▶ _Prompt_:
Look through the data below, and copy each line that carries the word "return".

▶ _Data for the task_:
──────────

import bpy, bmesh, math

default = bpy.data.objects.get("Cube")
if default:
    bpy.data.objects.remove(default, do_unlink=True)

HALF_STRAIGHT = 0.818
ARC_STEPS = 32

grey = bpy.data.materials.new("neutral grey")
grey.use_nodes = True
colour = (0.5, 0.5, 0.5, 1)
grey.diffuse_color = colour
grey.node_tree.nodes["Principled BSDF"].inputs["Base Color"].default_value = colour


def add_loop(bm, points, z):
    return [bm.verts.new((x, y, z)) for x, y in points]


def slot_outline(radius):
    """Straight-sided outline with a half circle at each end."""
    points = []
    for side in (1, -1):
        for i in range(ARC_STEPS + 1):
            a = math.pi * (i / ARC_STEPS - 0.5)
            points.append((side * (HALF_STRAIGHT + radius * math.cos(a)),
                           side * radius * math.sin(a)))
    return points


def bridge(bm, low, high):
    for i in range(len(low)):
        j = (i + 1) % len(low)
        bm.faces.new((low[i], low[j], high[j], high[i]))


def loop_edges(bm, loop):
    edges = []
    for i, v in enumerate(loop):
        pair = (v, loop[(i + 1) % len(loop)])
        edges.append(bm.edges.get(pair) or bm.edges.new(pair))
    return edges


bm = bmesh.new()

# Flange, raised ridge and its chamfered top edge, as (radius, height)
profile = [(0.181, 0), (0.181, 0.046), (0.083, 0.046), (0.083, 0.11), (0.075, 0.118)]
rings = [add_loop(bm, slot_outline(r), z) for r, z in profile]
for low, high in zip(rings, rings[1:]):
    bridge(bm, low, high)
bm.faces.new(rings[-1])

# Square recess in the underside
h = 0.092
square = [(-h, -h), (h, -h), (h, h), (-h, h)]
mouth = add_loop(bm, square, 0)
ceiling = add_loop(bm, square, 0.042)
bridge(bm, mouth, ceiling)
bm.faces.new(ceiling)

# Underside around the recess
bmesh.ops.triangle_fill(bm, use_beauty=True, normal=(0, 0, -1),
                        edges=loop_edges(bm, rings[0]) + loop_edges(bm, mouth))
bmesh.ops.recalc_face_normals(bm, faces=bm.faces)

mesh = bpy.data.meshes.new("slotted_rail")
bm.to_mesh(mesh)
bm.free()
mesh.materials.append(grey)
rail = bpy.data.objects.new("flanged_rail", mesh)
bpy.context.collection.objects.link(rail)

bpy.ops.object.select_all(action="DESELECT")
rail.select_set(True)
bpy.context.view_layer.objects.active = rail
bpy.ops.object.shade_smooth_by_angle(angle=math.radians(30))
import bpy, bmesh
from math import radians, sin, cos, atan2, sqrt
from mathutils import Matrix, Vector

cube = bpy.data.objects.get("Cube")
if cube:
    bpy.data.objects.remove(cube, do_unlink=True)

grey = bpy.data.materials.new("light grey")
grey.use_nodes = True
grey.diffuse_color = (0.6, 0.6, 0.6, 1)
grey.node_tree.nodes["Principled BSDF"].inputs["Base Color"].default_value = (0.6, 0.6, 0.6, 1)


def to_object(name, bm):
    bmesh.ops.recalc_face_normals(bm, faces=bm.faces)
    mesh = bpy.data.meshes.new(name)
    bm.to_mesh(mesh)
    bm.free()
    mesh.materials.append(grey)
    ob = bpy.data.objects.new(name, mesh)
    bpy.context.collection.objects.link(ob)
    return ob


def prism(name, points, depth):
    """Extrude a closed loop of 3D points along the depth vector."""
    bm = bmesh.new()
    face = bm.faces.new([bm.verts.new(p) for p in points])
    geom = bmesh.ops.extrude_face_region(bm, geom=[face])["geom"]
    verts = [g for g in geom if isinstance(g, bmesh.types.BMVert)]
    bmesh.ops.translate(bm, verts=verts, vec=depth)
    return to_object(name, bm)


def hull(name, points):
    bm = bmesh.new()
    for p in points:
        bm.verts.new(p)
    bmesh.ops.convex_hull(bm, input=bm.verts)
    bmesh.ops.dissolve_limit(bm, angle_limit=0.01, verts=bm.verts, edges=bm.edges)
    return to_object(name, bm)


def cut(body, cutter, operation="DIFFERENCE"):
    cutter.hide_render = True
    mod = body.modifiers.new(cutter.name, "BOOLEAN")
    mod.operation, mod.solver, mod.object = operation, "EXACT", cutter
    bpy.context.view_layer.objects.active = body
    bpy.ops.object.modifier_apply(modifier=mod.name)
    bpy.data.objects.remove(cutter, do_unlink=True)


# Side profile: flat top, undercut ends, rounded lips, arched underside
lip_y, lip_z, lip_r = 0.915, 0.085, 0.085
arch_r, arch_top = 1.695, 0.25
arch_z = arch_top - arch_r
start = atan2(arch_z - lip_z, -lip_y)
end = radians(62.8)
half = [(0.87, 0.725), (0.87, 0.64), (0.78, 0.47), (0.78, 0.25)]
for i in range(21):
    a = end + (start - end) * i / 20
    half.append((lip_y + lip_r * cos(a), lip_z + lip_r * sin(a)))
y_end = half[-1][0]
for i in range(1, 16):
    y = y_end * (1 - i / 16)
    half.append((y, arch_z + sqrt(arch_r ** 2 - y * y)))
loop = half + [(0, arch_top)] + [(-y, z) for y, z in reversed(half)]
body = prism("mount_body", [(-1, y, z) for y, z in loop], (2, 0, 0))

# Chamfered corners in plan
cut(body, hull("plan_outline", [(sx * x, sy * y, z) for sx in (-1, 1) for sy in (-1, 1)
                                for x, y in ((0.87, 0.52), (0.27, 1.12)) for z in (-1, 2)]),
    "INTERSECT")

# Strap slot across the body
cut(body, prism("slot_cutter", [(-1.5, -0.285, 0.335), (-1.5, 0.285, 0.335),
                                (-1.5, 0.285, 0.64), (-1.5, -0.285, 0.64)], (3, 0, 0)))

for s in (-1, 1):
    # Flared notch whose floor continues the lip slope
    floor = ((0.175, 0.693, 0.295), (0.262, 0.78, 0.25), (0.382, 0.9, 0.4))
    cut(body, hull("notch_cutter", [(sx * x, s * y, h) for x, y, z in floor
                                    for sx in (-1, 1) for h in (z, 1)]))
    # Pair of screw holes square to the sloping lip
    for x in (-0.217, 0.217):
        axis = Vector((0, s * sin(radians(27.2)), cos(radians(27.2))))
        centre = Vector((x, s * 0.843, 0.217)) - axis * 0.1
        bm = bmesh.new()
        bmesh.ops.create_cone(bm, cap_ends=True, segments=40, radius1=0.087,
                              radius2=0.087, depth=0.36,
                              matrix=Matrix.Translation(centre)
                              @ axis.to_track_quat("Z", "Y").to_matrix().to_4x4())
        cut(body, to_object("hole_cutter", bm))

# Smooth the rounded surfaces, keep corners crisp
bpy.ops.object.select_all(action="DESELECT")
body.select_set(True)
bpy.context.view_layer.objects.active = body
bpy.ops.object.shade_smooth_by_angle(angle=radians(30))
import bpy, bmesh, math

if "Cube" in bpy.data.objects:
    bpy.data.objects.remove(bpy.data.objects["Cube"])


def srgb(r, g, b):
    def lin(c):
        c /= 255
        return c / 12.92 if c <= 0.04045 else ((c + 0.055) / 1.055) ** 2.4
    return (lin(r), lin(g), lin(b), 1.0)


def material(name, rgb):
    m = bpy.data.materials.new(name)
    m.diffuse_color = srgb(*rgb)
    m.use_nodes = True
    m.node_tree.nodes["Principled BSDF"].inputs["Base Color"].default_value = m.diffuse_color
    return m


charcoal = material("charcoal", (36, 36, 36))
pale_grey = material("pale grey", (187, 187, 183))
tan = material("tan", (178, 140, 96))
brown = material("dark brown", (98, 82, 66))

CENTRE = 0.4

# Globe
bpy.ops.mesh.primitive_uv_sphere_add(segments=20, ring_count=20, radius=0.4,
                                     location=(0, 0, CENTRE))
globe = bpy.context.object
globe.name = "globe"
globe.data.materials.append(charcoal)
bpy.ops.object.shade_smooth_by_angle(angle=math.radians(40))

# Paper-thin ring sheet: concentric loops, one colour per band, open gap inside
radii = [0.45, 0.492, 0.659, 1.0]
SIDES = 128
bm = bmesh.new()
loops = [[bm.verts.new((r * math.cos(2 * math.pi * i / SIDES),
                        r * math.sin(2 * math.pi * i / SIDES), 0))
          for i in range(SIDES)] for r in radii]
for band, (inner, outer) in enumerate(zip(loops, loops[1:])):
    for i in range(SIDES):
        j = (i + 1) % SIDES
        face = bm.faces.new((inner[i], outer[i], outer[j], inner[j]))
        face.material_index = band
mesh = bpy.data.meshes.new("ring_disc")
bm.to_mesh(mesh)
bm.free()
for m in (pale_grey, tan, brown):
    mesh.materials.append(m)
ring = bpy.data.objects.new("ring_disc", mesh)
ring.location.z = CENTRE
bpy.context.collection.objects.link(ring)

──────────

▶ _Solved problem_:
    return [bm.verts.new((x, y, z)) for x, y in points]
    return points
    return edges
    return ob
    return to_object(name, bm)
    return to_object(name, bm)
        return c / 12.92 if c <= 0.04045 else ((c + 0.055) / 1.055) ** 2.4
    return (lin(r), lin(g), lin(b), 1.0)
    return m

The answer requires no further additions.